Your objective
Only the lines from the first line of the entries through the line with "angle_limit=0.02, verts=bm.verts[:], edges=bm.edges[:])" belong in the answer, each restated word for word and without pictures.

** Data excerpts follows **

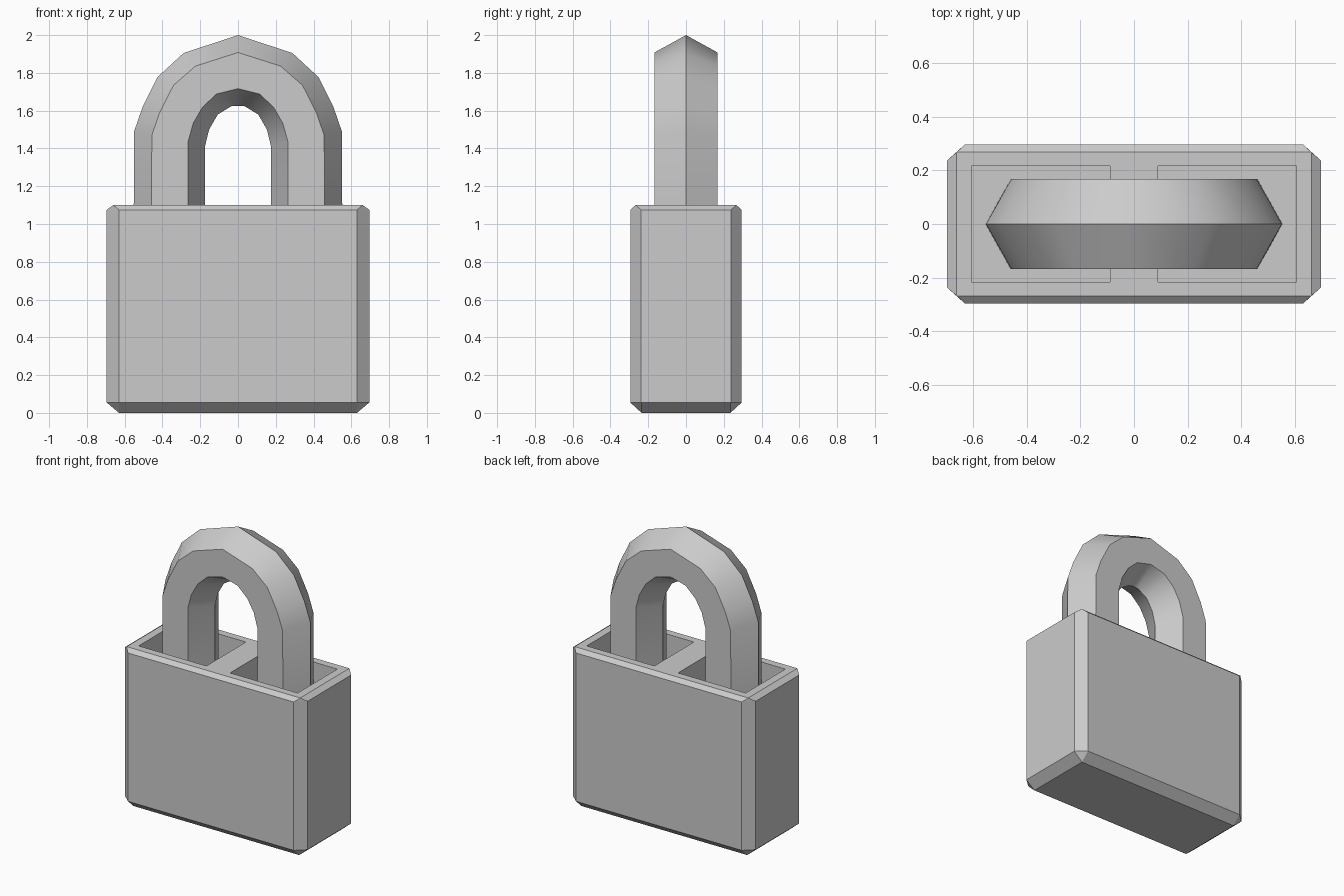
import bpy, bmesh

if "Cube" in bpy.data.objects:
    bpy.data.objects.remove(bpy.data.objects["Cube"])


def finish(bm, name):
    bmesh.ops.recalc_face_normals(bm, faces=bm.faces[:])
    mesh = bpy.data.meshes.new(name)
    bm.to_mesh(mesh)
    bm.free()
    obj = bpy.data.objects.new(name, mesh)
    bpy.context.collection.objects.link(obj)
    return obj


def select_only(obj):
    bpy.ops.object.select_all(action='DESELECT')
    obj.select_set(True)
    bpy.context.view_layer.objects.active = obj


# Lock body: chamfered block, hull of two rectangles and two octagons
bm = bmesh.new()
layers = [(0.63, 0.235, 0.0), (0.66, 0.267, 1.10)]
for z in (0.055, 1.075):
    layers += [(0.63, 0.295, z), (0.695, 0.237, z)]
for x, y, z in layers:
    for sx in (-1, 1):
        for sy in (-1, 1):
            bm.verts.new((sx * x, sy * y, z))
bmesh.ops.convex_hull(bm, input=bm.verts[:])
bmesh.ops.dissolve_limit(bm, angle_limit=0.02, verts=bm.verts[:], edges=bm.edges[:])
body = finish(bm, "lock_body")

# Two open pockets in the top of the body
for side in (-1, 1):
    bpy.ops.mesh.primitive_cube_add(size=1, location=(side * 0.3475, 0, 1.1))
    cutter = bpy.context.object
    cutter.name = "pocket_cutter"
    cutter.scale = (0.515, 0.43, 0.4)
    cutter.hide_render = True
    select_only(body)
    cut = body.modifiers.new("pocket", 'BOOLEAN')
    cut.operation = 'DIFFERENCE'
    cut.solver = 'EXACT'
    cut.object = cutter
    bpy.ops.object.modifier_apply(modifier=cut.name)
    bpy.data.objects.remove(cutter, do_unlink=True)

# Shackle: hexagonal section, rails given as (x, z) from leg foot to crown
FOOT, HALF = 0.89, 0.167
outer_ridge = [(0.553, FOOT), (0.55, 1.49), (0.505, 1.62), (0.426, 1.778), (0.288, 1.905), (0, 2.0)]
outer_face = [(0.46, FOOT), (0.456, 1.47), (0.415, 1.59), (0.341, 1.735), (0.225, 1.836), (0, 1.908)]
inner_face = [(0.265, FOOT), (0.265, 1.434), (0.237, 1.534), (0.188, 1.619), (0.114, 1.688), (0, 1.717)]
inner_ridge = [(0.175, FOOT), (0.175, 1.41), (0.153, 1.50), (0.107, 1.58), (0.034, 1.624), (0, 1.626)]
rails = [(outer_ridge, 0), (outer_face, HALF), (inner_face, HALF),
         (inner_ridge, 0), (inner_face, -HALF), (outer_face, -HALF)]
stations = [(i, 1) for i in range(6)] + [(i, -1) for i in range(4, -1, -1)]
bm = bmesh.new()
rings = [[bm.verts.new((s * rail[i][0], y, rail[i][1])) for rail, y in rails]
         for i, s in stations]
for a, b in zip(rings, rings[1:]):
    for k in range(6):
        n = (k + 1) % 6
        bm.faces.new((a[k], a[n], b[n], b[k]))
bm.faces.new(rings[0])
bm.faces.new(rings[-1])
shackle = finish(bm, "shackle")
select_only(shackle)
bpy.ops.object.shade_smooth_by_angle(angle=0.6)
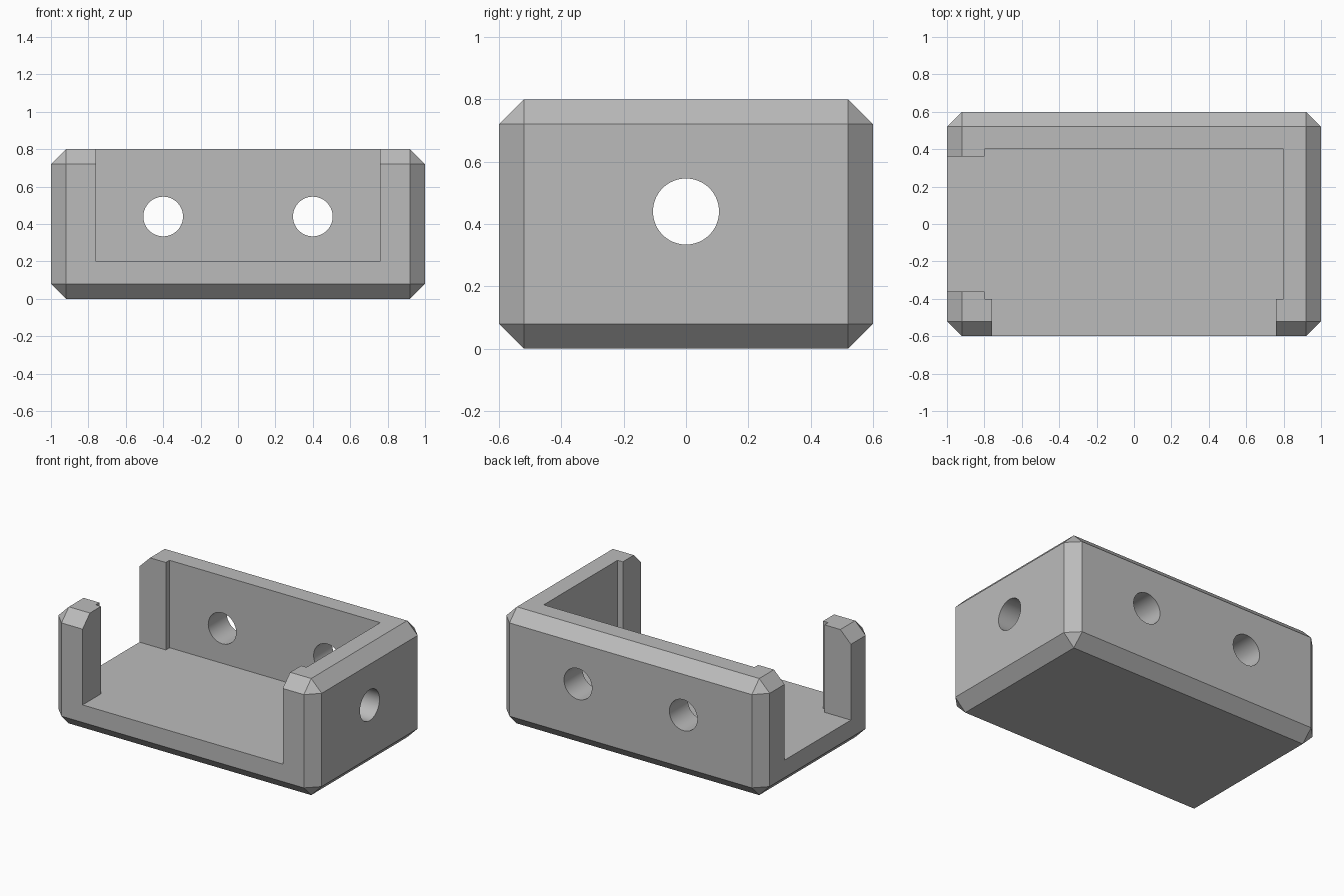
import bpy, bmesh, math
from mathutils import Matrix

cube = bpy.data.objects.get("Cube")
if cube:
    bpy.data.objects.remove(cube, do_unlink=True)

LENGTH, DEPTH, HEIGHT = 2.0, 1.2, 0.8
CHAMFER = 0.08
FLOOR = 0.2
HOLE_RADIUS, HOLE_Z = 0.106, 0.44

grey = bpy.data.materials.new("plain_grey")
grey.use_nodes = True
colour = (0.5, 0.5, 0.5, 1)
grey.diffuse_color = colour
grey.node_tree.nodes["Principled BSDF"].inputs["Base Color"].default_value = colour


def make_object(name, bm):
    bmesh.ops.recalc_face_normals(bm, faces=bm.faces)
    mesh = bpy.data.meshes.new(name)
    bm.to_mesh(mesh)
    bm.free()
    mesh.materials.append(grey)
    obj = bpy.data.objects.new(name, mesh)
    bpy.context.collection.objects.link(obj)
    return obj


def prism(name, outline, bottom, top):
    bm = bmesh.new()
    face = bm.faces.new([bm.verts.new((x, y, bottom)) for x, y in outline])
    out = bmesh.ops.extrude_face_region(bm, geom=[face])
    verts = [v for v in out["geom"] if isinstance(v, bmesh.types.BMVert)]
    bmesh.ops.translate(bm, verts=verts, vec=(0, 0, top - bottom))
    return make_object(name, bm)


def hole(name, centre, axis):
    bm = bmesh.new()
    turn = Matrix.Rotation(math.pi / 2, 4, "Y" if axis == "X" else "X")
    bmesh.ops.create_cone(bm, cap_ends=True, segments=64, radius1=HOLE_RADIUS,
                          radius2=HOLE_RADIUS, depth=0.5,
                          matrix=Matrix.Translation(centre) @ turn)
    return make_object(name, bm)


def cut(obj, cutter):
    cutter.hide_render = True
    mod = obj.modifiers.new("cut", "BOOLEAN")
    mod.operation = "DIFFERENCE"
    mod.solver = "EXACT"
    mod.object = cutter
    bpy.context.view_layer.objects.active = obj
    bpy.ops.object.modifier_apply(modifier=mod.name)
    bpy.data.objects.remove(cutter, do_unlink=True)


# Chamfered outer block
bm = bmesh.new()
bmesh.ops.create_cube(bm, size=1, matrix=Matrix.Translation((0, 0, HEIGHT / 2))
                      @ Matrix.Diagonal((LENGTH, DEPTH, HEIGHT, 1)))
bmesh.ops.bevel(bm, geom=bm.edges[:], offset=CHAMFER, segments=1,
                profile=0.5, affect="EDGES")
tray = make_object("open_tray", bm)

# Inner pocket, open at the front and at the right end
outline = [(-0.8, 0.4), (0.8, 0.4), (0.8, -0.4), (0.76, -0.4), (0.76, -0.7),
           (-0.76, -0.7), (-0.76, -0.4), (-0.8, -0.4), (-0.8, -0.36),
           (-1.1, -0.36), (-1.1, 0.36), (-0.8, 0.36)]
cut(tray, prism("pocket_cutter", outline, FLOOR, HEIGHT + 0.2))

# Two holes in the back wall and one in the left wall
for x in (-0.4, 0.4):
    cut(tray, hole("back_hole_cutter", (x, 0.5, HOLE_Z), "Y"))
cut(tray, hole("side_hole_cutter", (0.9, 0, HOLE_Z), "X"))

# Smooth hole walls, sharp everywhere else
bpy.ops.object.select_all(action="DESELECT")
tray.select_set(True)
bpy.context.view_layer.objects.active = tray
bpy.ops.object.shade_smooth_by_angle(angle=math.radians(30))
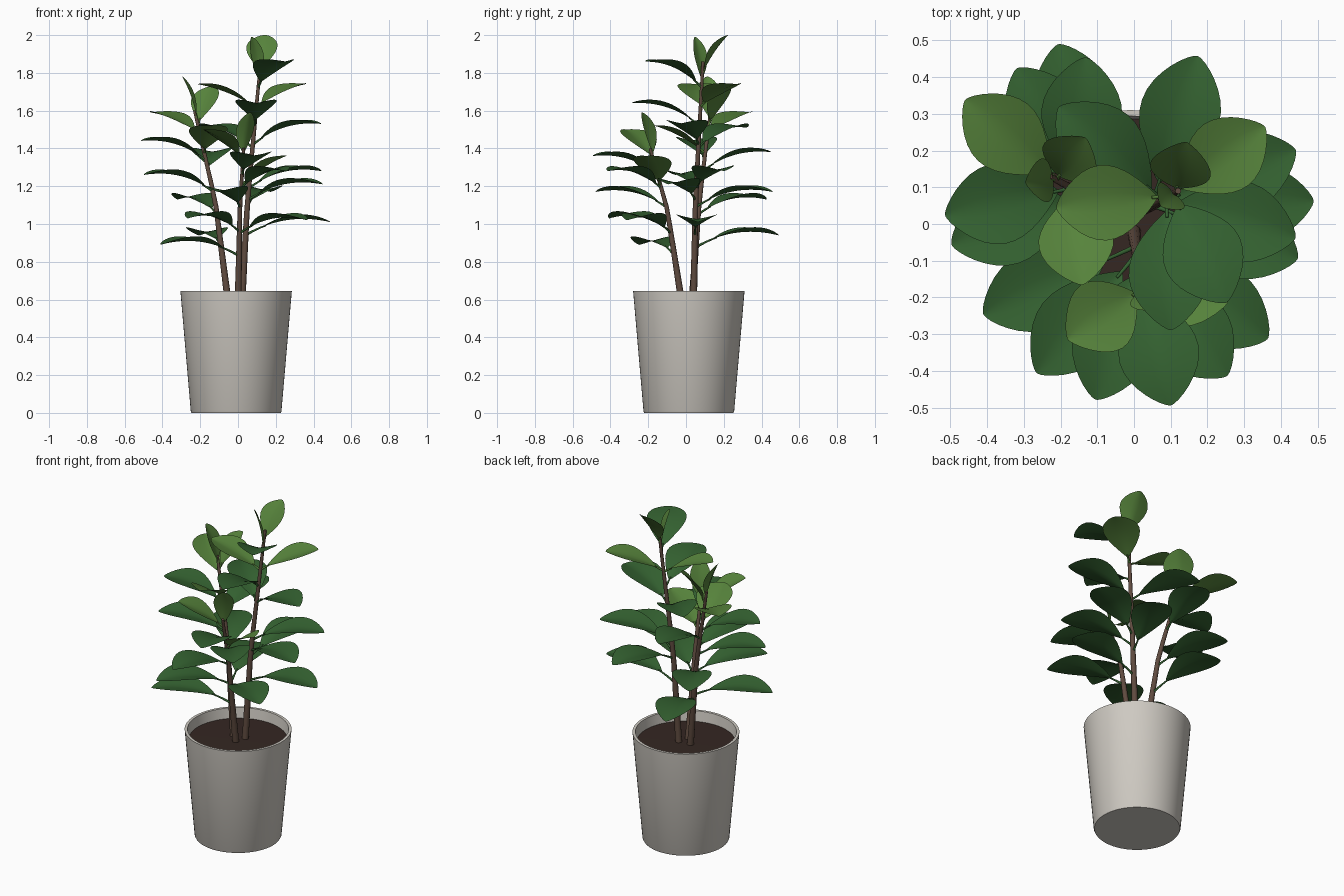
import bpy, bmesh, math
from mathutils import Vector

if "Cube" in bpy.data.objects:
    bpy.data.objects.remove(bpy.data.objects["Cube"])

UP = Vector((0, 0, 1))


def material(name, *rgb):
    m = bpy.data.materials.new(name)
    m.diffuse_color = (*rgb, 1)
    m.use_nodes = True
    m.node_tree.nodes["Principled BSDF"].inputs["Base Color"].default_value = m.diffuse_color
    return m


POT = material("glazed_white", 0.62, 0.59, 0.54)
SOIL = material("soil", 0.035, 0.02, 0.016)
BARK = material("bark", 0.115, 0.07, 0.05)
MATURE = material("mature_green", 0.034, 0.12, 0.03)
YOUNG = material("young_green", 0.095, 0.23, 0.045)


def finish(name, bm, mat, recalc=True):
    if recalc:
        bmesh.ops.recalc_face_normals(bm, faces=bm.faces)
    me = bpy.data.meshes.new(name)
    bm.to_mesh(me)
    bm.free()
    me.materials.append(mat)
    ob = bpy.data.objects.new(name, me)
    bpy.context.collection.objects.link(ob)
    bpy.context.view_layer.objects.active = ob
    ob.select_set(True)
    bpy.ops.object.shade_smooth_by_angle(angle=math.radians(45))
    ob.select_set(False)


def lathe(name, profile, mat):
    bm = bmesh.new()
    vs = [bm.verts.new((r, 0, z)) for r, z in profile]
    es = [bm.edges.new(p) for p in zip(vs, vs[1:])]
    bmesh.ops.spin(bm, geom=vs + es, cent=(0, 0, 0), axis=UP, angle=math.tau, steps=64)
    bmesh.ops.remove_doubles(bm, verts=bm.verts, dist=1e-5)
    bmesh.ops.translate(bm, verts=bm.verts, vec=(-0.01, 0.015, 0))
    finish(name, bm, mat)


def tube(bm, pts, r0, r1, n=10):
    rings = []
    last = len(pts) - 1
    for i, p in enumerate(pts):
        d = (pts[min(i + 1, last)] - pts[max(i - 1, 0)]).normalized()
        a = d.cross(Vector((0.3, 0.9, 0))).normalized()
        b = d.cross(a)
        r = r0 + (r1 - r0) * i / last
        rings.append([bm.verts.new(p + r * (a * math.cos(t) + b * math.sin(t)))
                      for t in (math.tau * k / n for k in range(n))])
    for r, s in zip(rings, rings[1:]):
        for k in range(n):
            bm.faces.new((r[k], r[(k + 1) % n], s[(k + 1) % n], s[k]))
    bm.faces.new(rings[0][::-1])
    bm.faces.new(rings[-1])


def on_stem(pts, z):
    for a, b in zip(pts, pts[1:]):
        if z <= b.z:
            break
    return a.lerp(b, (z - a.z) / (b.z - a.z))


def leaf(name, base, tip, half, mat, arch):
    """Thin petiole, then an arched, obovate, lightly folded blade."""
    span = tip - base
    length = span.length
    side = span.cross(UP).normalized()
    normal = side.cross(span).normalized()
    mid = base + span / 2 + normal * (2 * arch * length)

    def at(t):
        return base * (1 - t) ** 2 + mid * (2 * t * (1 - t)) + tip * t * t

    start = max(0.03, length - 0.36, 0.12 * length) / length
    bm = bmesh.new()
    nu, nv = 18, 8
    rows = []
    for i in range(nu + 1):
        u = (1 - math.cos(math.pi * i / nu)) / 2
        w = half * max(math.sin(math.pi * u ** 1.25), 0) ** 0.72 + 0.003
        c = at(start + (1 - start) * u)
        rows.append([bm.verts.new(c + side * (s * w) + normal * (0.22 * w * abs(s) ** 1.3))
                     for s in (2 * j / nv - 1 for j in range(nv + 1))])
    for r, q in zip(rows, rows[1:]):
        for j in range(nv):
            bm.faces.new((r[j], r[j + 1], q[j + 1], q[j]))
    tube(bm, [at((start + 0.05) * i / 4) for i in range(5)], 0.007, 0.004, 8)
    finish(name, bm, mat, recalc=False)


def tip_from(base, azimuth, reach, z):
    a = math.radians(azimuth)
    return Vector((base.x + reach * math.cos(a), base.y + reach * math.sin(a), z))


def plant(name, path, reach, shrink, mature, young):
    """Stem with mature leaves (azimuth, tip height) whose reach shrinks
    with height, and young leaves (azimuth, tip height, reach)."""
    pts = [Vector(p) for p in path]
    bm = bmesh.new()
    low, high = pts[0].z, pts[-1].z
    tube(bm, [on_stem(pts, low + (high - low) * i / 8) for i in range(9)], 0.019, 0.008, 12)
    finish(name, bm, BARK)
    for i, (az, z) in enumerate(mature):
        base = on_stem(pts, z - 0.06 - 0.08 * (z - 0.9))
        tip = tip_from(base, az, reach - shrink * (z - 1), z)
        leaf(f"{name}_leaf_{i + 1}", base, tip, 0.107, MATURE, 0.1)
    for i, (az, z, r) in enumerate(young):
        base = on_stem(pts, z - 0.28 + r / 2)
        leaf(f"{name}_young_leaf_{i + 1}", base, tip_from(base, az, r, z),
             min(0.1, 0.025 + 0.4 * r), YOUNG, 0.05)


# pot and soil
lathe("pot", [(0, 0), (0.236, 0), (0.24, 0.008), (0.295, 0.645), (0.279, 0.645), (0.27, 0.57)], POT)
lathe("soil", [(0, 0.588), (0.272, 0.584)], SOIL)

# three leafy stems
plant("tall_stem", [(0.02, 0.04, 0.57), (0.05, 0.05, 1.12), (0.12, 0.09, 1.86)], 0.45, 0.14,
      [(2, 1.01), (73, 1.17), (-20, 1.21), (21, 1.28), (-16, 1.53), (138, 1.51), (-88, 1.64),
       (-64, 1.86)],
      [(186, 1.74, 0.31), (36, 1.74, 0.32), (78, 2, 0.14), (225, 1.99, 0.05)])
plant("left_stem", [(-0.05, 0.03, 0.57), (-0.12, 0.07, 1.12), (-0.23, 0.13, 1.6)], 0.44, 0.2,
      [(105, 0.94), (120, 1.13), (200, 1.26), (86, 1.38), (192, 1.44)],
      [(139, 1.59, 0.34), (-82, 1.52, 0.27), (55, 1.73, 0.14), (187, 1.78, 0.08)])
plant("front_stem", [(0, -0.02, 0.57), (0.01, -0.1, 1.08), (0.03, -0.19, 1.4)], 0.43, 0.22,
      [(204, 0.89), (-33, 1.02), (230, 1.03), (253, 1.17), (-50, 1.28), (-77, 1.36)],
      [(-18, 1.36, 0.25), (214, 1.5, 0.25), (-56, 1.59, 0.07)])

** End of Data excerpts **

Solution to this problem
import bpy, bmesh

if "Cube" in bpy.data.objects:
    bpy.data.objects.remove(bpy.data.objects["Cube"])


def finish(bm, name):
    bmesh.ops.recalc_face_normals(bm, faces=bm.faces[:])
    mesh = bpy.data.meshes.new(name)
    bm.to_mesh(mesh)
    bm.free()
    obj = bpy.data.objects.new(name, mesh)
    bpy.context.collection.objects.link(obj)
    return obj


def select_only(obj):
    bpy.ops.object.select_all(action='DESELECT')
    obj.select_set(True)
    bpy.context.view_layer.objects.active = obj


# Lock body: chamfered block, hull of two rectangles and two octagons
bm = bmesh.new()
layers = [(0.63, 0.235, 0.0), (0.66, 0.267, 1.10)]
for z in (0.055, 1.075):
    layers += [(0.63, 0.295, z), (0.695, 0.237, z)]
for x, y, z in layers:
    for sx in (-1, 1):
        for sy in (-1, 1):
            bm.verts.new((sx * x, sy * y, z))
bmesh.ops.convex_hull(bm, input=bm.verts[:])
bmesh.ops.dissolve_limit(bm, angle_limit=0.02, verts=bm.verts[:], edges=bm.edges[:])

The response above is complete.